What is the nature of success? At George Mason University’s recent 2017 Celebration of Scholarships, nearly 240 attendees were asked to ponder this question. By evening’s end—accompanied by some unexpected good news—a nuanced and hopeful answer had emerged: about success itself, the power of philanthropy to nurture it, and the ability of each individual to help others succeed.
Dr. Janet Bingham, vice president for advancement and alumni relations as well as president of the George Mason University Foundation, welcomed guests with the reminder that all present were stakeholders in the enterprise of student accomplishment. “There are three things I notice about those gathered here,” she observed. “You are successful, you are generous—and you are connected to a lot of fortunate and deserving students, some of whom are here now. My mother had a saying: ‘Plant your seeds before you’re hungry.’ You’re doing that through your gifts to Mason, looking far into the future, saving lives and changing the world through your generosity.”
Dr. Oscar Barton, chair of mechanical engineering at the Volgenau School, served as emcee for the event, held Thursday, March 30 at the Westwood Country Club in Vienna. After speaking about the role scholarships had played in his own education, Barton introduced two current scholarship recipients—Lea Lines (BSN 2017) and Samara Singer (BA 2018)—who shared moving stories of overcoming obstacles and setbacks in the pursuit of a Mason education. Two undergraduates who are Friends of Music Scholarship recipients, Francesca Savoia (BM 2017) and Dawn Meltzer (BM 2018), provided a beautiful musical interlude on flute and harp.
View a photo gallery from the event.
The importance of private philanthropy at Mason was emphasized by Kevin Reynolds, President and Director of Sales at Cardinal Bank, which has established a $250,000 scholarship endowment for Early Identification Program students.
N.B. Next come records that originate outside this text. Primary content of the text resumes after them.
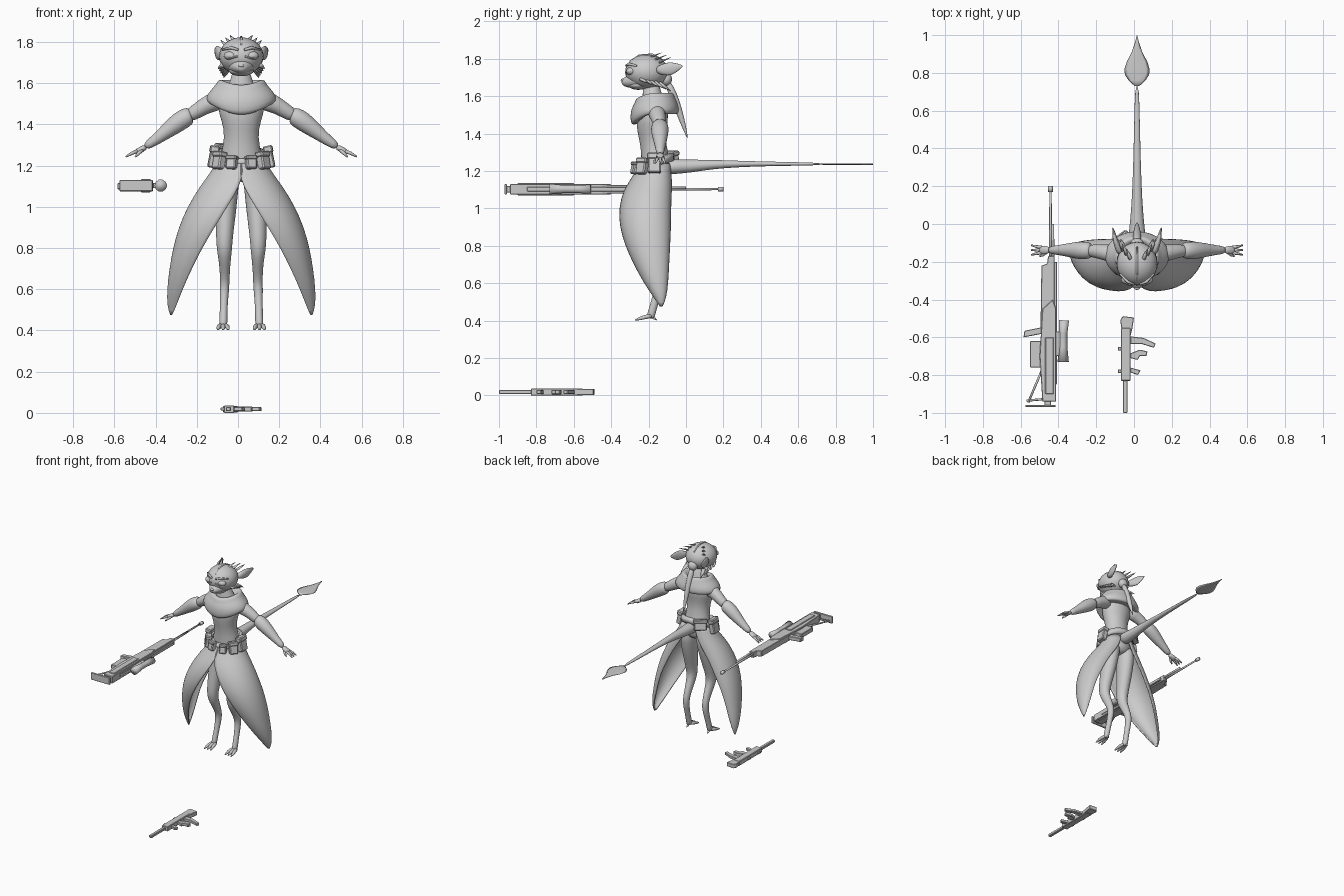
import bpy, bmesh, math
from mathutils import Vector, Matrix

cube = bpy.data.objects.get("Cube")
if cube:
    bpy.data.objects.remove(cube, do_unlink=True)

clay = bpy.data.materials.new("clay grey")
clay.use_nodes = True
clay.diffuse_color = (.6, .6, .6, 1)
clay.node_tree.nodes["Principled BSDF"].inputs["Base Color"].default_value = (.6, .6, .6, 1)

CENTRE = .016          # the figure stands slightly off the middle
X, Y, Z = Vector((1, 0, 0)), Vector((0, 1, 0)), Vector((0, 0, 1))


def finish(name, bm, smooth=True, mirror=False, subdiv=0, shift=CENTRE):
    bmesh.ops.recalc_face_normals(bm, faces=bm.faces)
    mesh = bpy.data.meshes.new(name)
    for face in bm.faces:
        face.smooth = smooth
    bm.to_mesh(mesh)
    bm.free()
    mesh.materials.append(clay)
    obj = bpy.data.objects.new(name, mesh)
    bpy.context.collection.objects.link(obj)
    obj.location.x = shift
    if mirror:
        obj.modifiers.new("mirror", "MIRROR").use_mirror_merge = False
    if subdiv:
        obj.modifiers.new("smooth", "SUBSURF").levels = subdiv
        obj.modifiers["smooth"].render_levels = subdiv
    return obj


def skin(bm, rings, wrap=True, caps=True):
    """Bridge rows of points with quads."""
    rows = [[bm.verts.new(p) for p in ring] for ring in rings]
    for low, high in zip(rows, rows[1:]):
        count = len(low)
        for i in range(count if wrap else count - 1):
            j = (i + 1) % count
            bm.faces.new((low[i], low[j], high[j], high[i]))
    if caps:
        bm.faces.new(rows[0])
        bm.faces.new(rows[-1])


def tube(name, points, ref=X, sides=14, **options):
    """Loft ellipses along a path of (x, y, z, radius along ref, other radius)."""
    path = [Vector(p[:3]) for p in points]
    rings = []
    for i, p in enumerate(points):
        tangent = (path[min(i + 1, len(path) - 1)] - path[max(i - 1, 0)]).normalized()
        side = (ref - tangent * ref.dot(tangent)).normalized()
        other = tangent.cross(side)
        angles = [math.tau * k / sides for k in range(sides)]
        rings.append([path[i] + side * p[3] * math.cos(a) + other * p[-1] * math.sin(a) for a in angles])
    bm = bmesh.new()
    skin(bm, rings)
    return finish(name, bm, **options)


def spike(name, base, tip, radius, ref=X, thin=1, **options):
    middle = Vector(base).lerp(Vector(tip), .5)
    return tube(name, [(*base, radius, radius * thin), (*middle, radius * .7, radius * .7 * thin),
                       (*tip, radius * .08, radius * .08)], ref=ref, sides=6, **options)


def ball(name, centre, radii, **options):
    bm = bmesh.new()
    bmesh.ops.create_uvsphere(bm, u_segments=24, v_segments=16, radius=1,
                              matrix=Matrix.Translation(centre) @ Matrix.Diagonal((*radii, 1)))
    return finish(name, bm, **options)


def prism(name, outline, bottom, top, bevel=.003):
    bm = bmesh.new()
    skin(bm, [[(x, y, z) for x, y in outline] for z in (bottom, top)])
    obj = finish(name, bm, smooth=False, shift=0)
    obj.modifiers.new("bevel", "BEVEL").width = bevel


def block(name, left, right, front, back, bottom, top):
    prism(name, [(left, front), (right, front), (right, back), (left, back)], bottom, top)


# Torso and neck
tube("torso", [(0, y, z, rx, ry) for y, z, rx, ry in (
    (-.16, 1.12, .05, .05), (-.16, 1.16, .1, .08), (-.16, 1.24, .105, .08), (-.175, 1.34, .078, .066),
    (-.185, 1.42, .097, .08), (-.18, 1.48, .118, .086), (-.17, 1.54, .105, .075),
    (-.18, 1.6, .05, .05), (-.19, 1.68, .045, .045))], sides=20, subdiv=1)

# Head, muzzle and face
ball("skull", (0, -.21, 1.73), (.108, .115, .092))
tube("muzzle", [(0, -.22, 1.69, .085, .06), (0, -.28, 1.685, .065, .045), (0, -.32, 1.675, .038, .03),
                (0, -.345, 1.672, .016, .014)], subdiv=1)
ball("nose", (0, -.338, 1.685), (.014, .011, .009))
ball("jaw", (0, -.255, 1.66), (.06, .055, .026))
ball("eyelid", (.05, -.293, 1.733), (.034, .027, .022), mirror=True)
tube("lash_line", [(.018, -.323, 1.73, .004), (.05, -.321, 1.72, .004), (.083, -.296, 1.732, .004)],
     ref=Z, sides=6, mirror=True)
tube("brow", [(.015, -.32, 1.762, .006), (.05, -.306, 1.772, .008), (.09, -.264, 1.762, .005)],
     ref=Z, sides=8, mirror=True)
tube("hair_parting", [(0, -.3, 1.785, .004), (0, -.25, 1.817, .006), (0, -.18, 1.823, .006),
                      (0, -.12, 1.79, .004)], sides=8)
tube("ear", [(.085, -.16, 1.74, .02, .018), (.103, -.12, 1.742, .017, .032), (.115, -.085, 1.746, .014, .038),
             (.122, -.05, 1.755, .009, .024), (.13, -.015, 1.762, .002, .003)], mirror=True, subdiv=1)
for i in range(5):
    spike("cheek_tuft", (.085 - .004 * i, -.24 + .025 * i, 1.69 - .005 * i),
          (.113 - .007 * i, -.2 + .03 * i, 1.67 - .011 * i), .018, thin=.6, mirror=True)
for i in range(3):
    spike("crown_tuft", (.03 + .02 * i, -.2 + .03 * i, 1.805 - .012 * i),
          (.055 + .022 * i, -.13 + .025 * i, 1.832 - .012 * i), .013, thin=.5, mirror=True)

# Hair bun and braid
ball("bun", (0, -.105, 1.69), (.035, .03, .035))
tube("braid", [(0, -.1, 1.68, .018), (0, -.07, 1.61, .024), (0, -.04, 1.53, .02),
               (0, -.015, 1.45, .014), (0, .01, 1.37, .002)], sides=10, subdiv=1)

# Cowl, dipping at the chest
rings = []
for rx, ry, z, dip in ((.06, .06, 1.57, 0), (.085, .075, 1.615, .02), (.11, .1, 1.62, .03), (.12, .108, 1.6, .04),
                       (.135, .115, 1.58, .03), (.168, .13, 1.545, .03), (.174, .13, 1.51, .05),
                       (.15, .115, 1.5, .06), (.09, .08, 1.52, .06)):
    ring = []
    for k in range(32):
        a = math.tau * k / 32
        front = max(0, -math.sin(a)) ** 2
        ring.append((rx * math.cos(a), -.168 + ry * math.sin(a), z - dip * front))
    rings.append(ring)
bm = bmesh.new()
skin(bm, rings)
finish("cowl", bm, subdiv=1)

# Arms, sleeves and hands
tube("upper_arm", [(.09, -.16, 1.52, .05), (.15, -.155, 1.505, .047), (.2, -.145, 1.475, .038),
                   (.27, -.14, 1.43, .033)], ref=Y, mirror=True, subdiv=1)
tube("sleeve", [(.24, -.14, 1.445, .036), (.255, -.14, 1.442, .046), (.3, -.14, 1.415, .05),
                (.36, -.138, 1.368, .038), (.42, -.138, 1.322, .026), (.47, -.138, 1.288, .02)],
     ref=Y, mirror=True, subdiv=1)
tube("palm", [(.46, -.138, 1.292, .017, .015), (.49, -.138, 1.276, .024, .015),
              (.52, -.138, 1.262, .023, .011)], ref=Y, mirror=True, subdiv=1)
for offset in (-.018, 0, .018):
    tube("finger", [(.505, -.138 + offset * .8, 1.27, .009), (.53, -.138 + offset, 1.26, .008),
                    (.56, -.138 + offset * 1.4, 1.243, .004)], ref=Y, sides=8, mirror=True)
tube("thumb", [(.48, -.15, 1.275, .009), (.5, -.165, 1.258, .008), (.515, -.17, 1.242, .004)],
     ref=Y, sides=8, mirror=True)

# Legs, bent like a hind leg
tube("leg", [(.06, -.15, 1.2, .06, .07), (.07, -.16, 1.1, .058, .075), (.075, -.18, .98, .052, .062),
             (.082, -.21, .86, .042, .048), (.082, -.215, .79, .038, .042), (.08, -.185, .73, .028, .034),
             (.08, -.145, .65, .023, .027), (.082, -.14, .6, .024, .026), (.085, -.16, .52, .018, .02),
             (.087, -.185, .44, .021, .022), (.088, -.19, .41, .018, .022)], mirror=True, subdiv=1)
for spread in (-.02, 0, .02):
    tube("toe", [(.088 + spread * .5, -.18, .425, .013), (.088 + spread, -.22, .42, .013),
                 (.088 + spread * 1.2, -.25, .41, .01), (.088 + spread * 1.3, -.275, .402, .002)],
         sides=8, mirror=True, subdiv=1)
spike("heel_claw", (.088, -.18, .42), (.088, -.155, .402), .01, mirror=True)

# Split skirt: each row is front edge, outermost reach, back edge
rows = []
for z, front_x, front_y, reach, back_x, back_y in (
        (1.24, 0, -.25, .11, .03, -.085), (1.17, -.01, -.285, .145, .05, -.075), (1.1, .01, -.335, .2, .09, -.075),
        (1, .07, -.36, .26, .16, -.08), (.9, .13, -.355, .303, .21, -.08), (.8, .19, -.325, .33, .26, -.085),
        (.7, .24, -.28, .348, .29, -.09), (.6, .285, -.225, .36, .315, -.095), (.52, .315, -.17, .36, .335, -.105),
        (.475, .335, -.14, .345, .342, -.125)):
    bulge = (reach - (front_x + back_x) / 8) / .75
    row = []
    for k in range(17):
        t = k / 16
        u = 1 - t
        start, middle, end = u ** 3, 3 * u * t, t ** 3
        row.append((start * front_x + middle * bulge + end * back_x,
                    (start + middle * u) * front_y + (end + middle * t) * back_y, z))
    rows.append(row)
bm = bmesh.new()
skin(bm, rows, wrap=False, caps=False)
skirt = finish("skirt_panel", bm, mirror=True, subdiv=1)
skirt.modifiers.new("cloth", "SOLIDIFY").thickness = .008

# Belt, sagging at the front, with pouches


def belt_point(angle, grow=0):
    return Vector(((.12 + grow) * math.sin(angle), -.165 - (.095 + grow) * math.cos(angle),
                   1.245 - .03 * math.cos(angle)))


bm = bmesh.new()
skin(bm, [[belt_point(math.tau * k / 32, grow) + Z * lift for k in range(32)]
          for grow, lift in ((-.02, -.02), (.005, -.02), (.005, .02), (-.02, .02))], caps=False)
finish("belt", bm)
for degrees, width, height in ((-20, .05, .06), (20, .05, .06), (-52, .06, .08), (52, .06, .08),
                               (-88, .07, .1), (88, .07, .1), (-142, .09, .07)):
    angle = math.radians(degrees)
    frame = Matrix.Translation(belt_point(angle, .015)) @ Matrix.Rotation(angle, 4, "Z") @ Matrix.Rotation(-.2, 4, "X")
    for name, size, place in (("pouch", (width, .04, height), (0, 0, -.005)),
                              ("pouch_flap", (width * 1.12, .046, height * .35), (0, -.002, height * .35))):
        bm = bmesh.new()
        bmesh.ops.create_cube(bm, size=1, matrix=frame @ Matrix.Translation(place) @ Matrix.Diagonal((*size, 1)))
        finish(name, bm, smooth=False).modifiers.new("bevel", "BEVEL").width = .006

# Tail with a flat leaf-shaped blade
tube("tail", [(0, y, z, rx, rz) for y, z, rx, rz in (
    (-.11, 1.22, .05, .045), (-.05, 1.225, .045, .04), (.02, 1.225, .037, .036), (.13, 1.235, .028, .026),
    (.3, 1.238, .021, .016), (.5, 1.238, .016, .011), (.75, 1.237, .011, .007))], subdiv=1)
tube("tail_blade", [(0, y, 1.237, rx, .004) for y, rx in (
    (.73, .012), (.76, .045), (.79, .064), (.82, .067), (.86, .054), (.91, .028), (.96, .011), (1, .001))], sides=8)

# Long rifle lying on its side
rod = dict(ref=X, sides=10, shift=0)
tube("rifle_barrel", [(-.442, -.25, 1.103, .009), (-.442, .19, 1.103, .006)], **rod)
tube("rifle_muzzle", [(-.442, .17, 1.103, .013), (-.442, .2, 1.103, .013)], **rod)
tube("rifle_bipod", [(-.427, -.3, 1.11, .007), (-.43, 0, 1.11, .007)], **rod)
prism("rifle_handguard", [(-.495, -.55), (-.42, -.55), (-.42, -.17), (-.455, -.17), (-.46, -.21), (-.49, -.22)], 1.08, 1.125)
prism("rifle_receiver", [(-.485, -.94), (-.412, -.94), (-.412, -.45), (-.43, -.4), (-.485, -.45), (-.5, -.7)], 1.075, 1.13)
block("rifle_rail", -.43, -.408, -.85, -.2, 1.09, 1.115)
block("rifle_side_plate", -.47, -.425, -.9, -.6, 1.07, 1.136)
prism("rifle_grip", [(-.585, -.6), (-.58, -.565), (-.48, -.545), (-.48, -.58)], 1.085, 1.115)
block("rifle_magazine", -.55, -.48, -.76, -.62, 1.085, 1.118)
block("rifle_butt_plate", -.575, -.415, -.97, -.957, 1.075, 1.13)
block("rifle_butt_neck", -.475, -.44, -.96, -.93, 1.085, 1.12)
tube("rifle_stock_strut", [(-.56, -.945, 1.1, .006), (-.49, -.78, 1.1, .006)], **rod)
tube("rifle_stock_bar", [(-.57, -.935, 1.1, .006), (-.45, -.925, 1.1, .006)], ref=Z, sides=8, shift=0)
tube("rifle_scope", [(-.375, -.73, 1.103, .03), (-.375, -.65, 1.103, .022), (-.375, -.58, 1.103, .022),
                     (-.37, -.51, 1.103, .026)], **rod)
block("rifle_scope_mount", -.415, -.38, -.7, -.57, 1.09, 1.116)

# Small gun on the ground
block("gun_barrel", -.058, -.035, -1, -.82, .008, .028)
block("gun_body", -.068, -.018, -.83, -.55, 0, .036)
prism("gun_stock", [(-.06, -.6), (-.02, -.6), (-.01, -.56), (0, -.495), (-.06, -.488), (-.073, -.51)], .003, .034)
prism("gun_magazine", [(-.02, -.635), (.04, -.635), (.105, -.655), (.115, -.633), (.05, -.603), (-.02, -.595)], .008, .028)
prism("gun_grip", [(-.02, -.71), (.02, -.72), (.03, -.7), (.065, -.7), (.072, -.675), (.03, -.665), (-.02, -.685)], .006, .03)
prism("gun_foregrip", [(-.02, -.785), (.02, -.8), (.035, -.775), (-.02, -.76)], .008, .028)
for place in (-.78, -.66):
    block("gun_sight", -.085, -.065, place - .01, place + .01, .012, .026)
Reynolds encouraged prospective donors to keep in mind “the power of one”: the idea that even small investments in the success of others can have a profound and increasing influence over time.
Carol Daniel Kasbari, a PhD candidate and scholarship recipient from the School for Conflict Analysis and Resolution (S-CAR), reinforced the point by describing the profound global impact donors can make by supporting students committed to bringing peace to conflict-ridden areas. “Your support helps create the next generation of peace builders,” she said, describing S-CAR’s efforts to interrupt ongoing cycles of violence.
In concluding remarks, President Ángel Cabrera asked Faster Farther campaign chair Jimmy Hazel to share some exciting news: that the campaign has now met, and will definitely exceed, its original $500 million goal. The announcement helped President Cabrera make a strong case for why scholarships—as “seeds of success”—not only can but must be planted. “Everyone who is here in the category of ‘successful’ and ‘generous,’ as Janet said, was at one point also in the category of ‘darn lucky,’” said Cabrera. “All of them know, and all of you know, that the true measure of success is a willingness to invest in the success of others.”
“A willingness to invest in the success of others” is a textbook definition of philanthropy. It is also a seed that can grow mightily over time when others choose to contribute: a helpful reminder that, as Mason goes faster farther, everyone can help to plant the seeds of student success.
April 5, 2017 / LH